**DATA PROVIDED:**
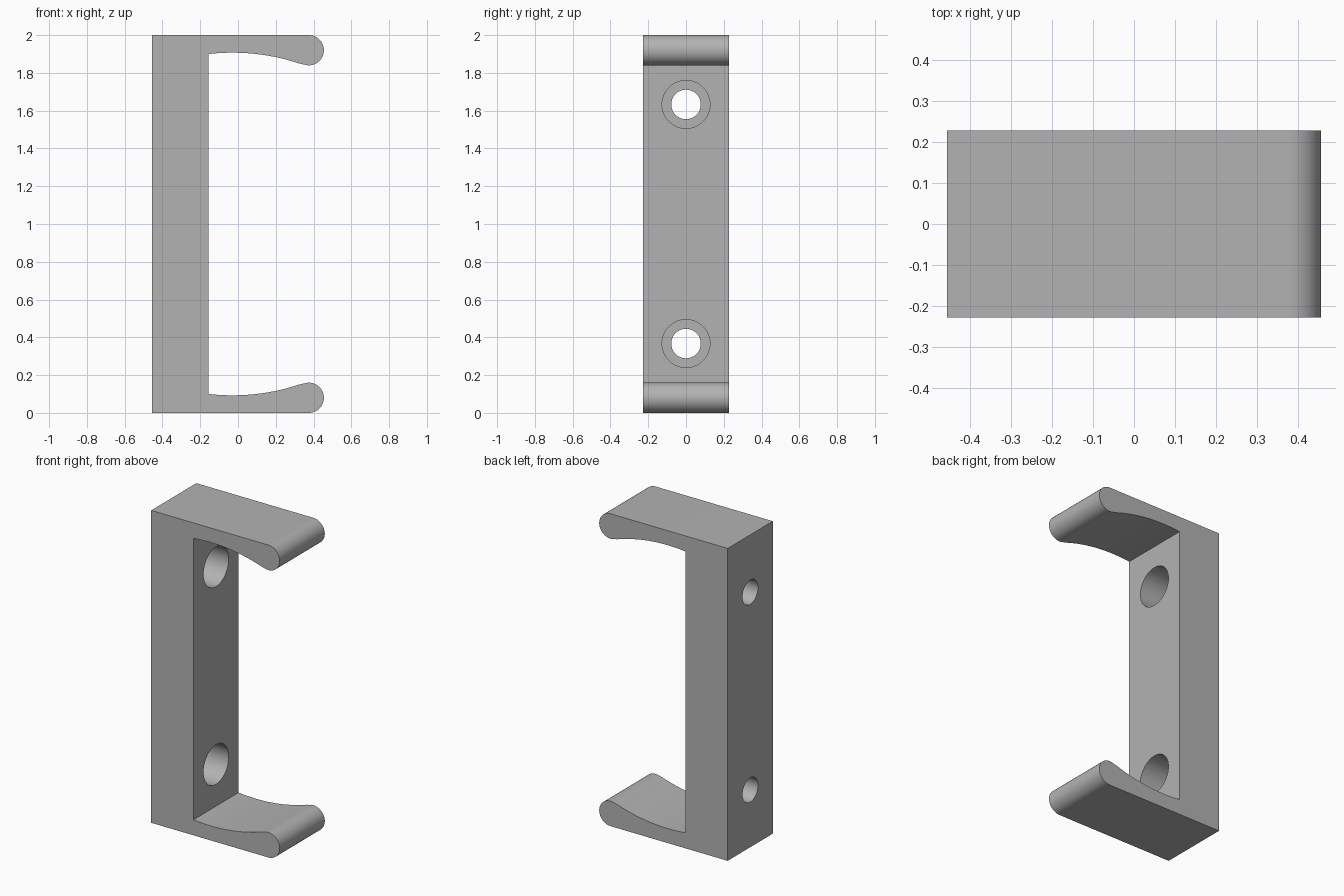
import bpy, bmesh
from math import sin, cos, pi, asin
from mathutils import Matrix

cube = bpy.data.objects.get("Cube")
if cube:
    bpy.data.objects.remove(cube, do_unlink=True)

BACK, INNER = -0.455, -0.155       # back plate extent along x
HALF_W = 0.228                     # half width along y
HEIGHT = 2.0
TIP_R, TIP_X = 0.08, 0.375         # rounded arm tip
ARC_R, ARC_X, ARC_Z = 1.13, -0.03, 0.093   # hollow on the arm's inner face
HOLE_R, BORE_R, BORE_DEPTH = 0.078, 0.127, 0.2


def make_object(name, bm):
    bmesh.ops.recalc_face_normals(bm, faces=bm.faces)
    mesh = bpy.data.meshes.new(name)
    bm.to_mesh(mesh)
    bm.free()
    obj = bpy.data.objects.new(name, mesh)
    bpy.context.collection.objects.link(obj)
    return obj


def lower_arm():
    """Outline from the bottom back corner, round the tip, to the inner corner."""
    pts = [(BACK, 0)]
    join = asin((TIP_X - ARC_X) / (ARC_R + TIP_R))   # tangent angle at the tip
    steps = 32
    for i in range(steps + 1):
        a = -pi / 2 + (pi + join) * i / steps
        pts.append((TIP_X + TIP_R * cos(a), TIP_R + TIP_R * sin(a)))
    end = asin((INNER - ARC_X) / ARC_R)
    for i in range(1, 25):
        a = join + (end - join) * i / 24
        pts.append((ARC_X + ARC_R * sin(a), ARC_Z + ARC_R * (1 - cos(a))))
    return pts


# Bracket body: arm outline mirrored in height and extruded across the width
half = lower_arm()
outline = half + [(x, HEIGHT - z) for x, z in reversed(half)]
bm = bmesh.new()
face = bm.faces.new([bm.verts.new((x, -HALF_W, z)) for x, z in outline])
ext = bmesh.ops.extrude_face_region(bm, geom=[face])
bmesh.ops.translate(bm, vec=(0, 2 * HALF_W, 0),
                    verts=[v for v in ext["geom"] if isinstance(v, bmesh.types.BMVert)])
bracket = make_object("clip_bracket", bm)


def screw_hole_cutter(name, z):
    """Stepped cutter: narrow through hole with a wide bore from the inner side."""
    bm = bmesh.new()
    floor = INNER - BORE_DEPTH
    profile = [(BACK - 0.1, 0), (BACK - 0.1, HOLE_R), (floor, HOLE_R),
               (floor, BORE_R), (INNER + 0.1, BORE_R), (INNER + 0.1, 0)]
    verts = [bm.verts.new((x, 0, r)) for x, r in profile]
    edges = [bm.edges.new(pair) for pair in zip(verts, verts[1:])]
    bmesh.ops.spin(bm, geom=verts + edges, cent=(0, 0, 0), axis=(1, 0, 0),
                   angle=2 * pi, steps=64)
    bmesh.ops.remove_doubles(bm, verts=bm.verts, dist=0.0001)
    bm.transform(Matrix.Translation((0, 0, z)))
    cutter = make_object(name, bm)
    cutter.hide_render = True
    return cutter


# Two counterbored screw holes through the back plate
bpy.context.view_layer.objects.active = bracket
for label, z in (("lower", 0.367), ("upper", HEIGHT - 0.367)):
    cutter = screw_hole_cutter(label + "_hole_cutter", z)
    mod = bracket.modifiers.new(label + "_hole", "BOOLEAN")
    mod.operation, mod.solver, mod.object = "DIFFERENCE", "EXACT", cutter
    bpy.ops.object.modifier_apply(modifier=mod.name)
    bpy.data.objects.remove(cutter, do_unlink=True)

# Plain grey material
grey = bpy.data.materials.new("plain_grey")
grey.use_nodes = True
colour = (0.45, 0.45, 0.45, 1)
grey.diffuse_color = colour
grey.node_tree.nodes["Principled BSDF"].inputs["Base Color"].default_value = colour
bracket.data.materials.clear()
bracket.data.materials.append(grey)

# Smooth the curved faces, keep the corners sharp
bpy.ops.object.select_all(action="DESELECT")
bracket.select_set(True)
bpy.ops.object.shade_smooth_by_angle(angle=pi / 6)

**WHAT TO WORK ON:** Could you reproduce exactly, and only, the lines from the start of the records through the line containing "TIP_R, TIP_X = 0.08, 0.375", leaving out the pictures?

**SOLUTION TO THIS PROBLEM:**
import bpy, bmesh
from math import sin, cos, pi, asin
from mathutils import Matrix

cube = bpy.data.objects.get("Cube")
if cube:
    bpy.data.objects.remove(cube, do_unlink=True)

BACK, INNER = -0.455, -0.155       # back plate extent along x
HALF_W = 0.228                     # half width along y
HEIGHT = 2.0
TIP_R, TIP_X = 0.08, 0.375         # rounded arm tip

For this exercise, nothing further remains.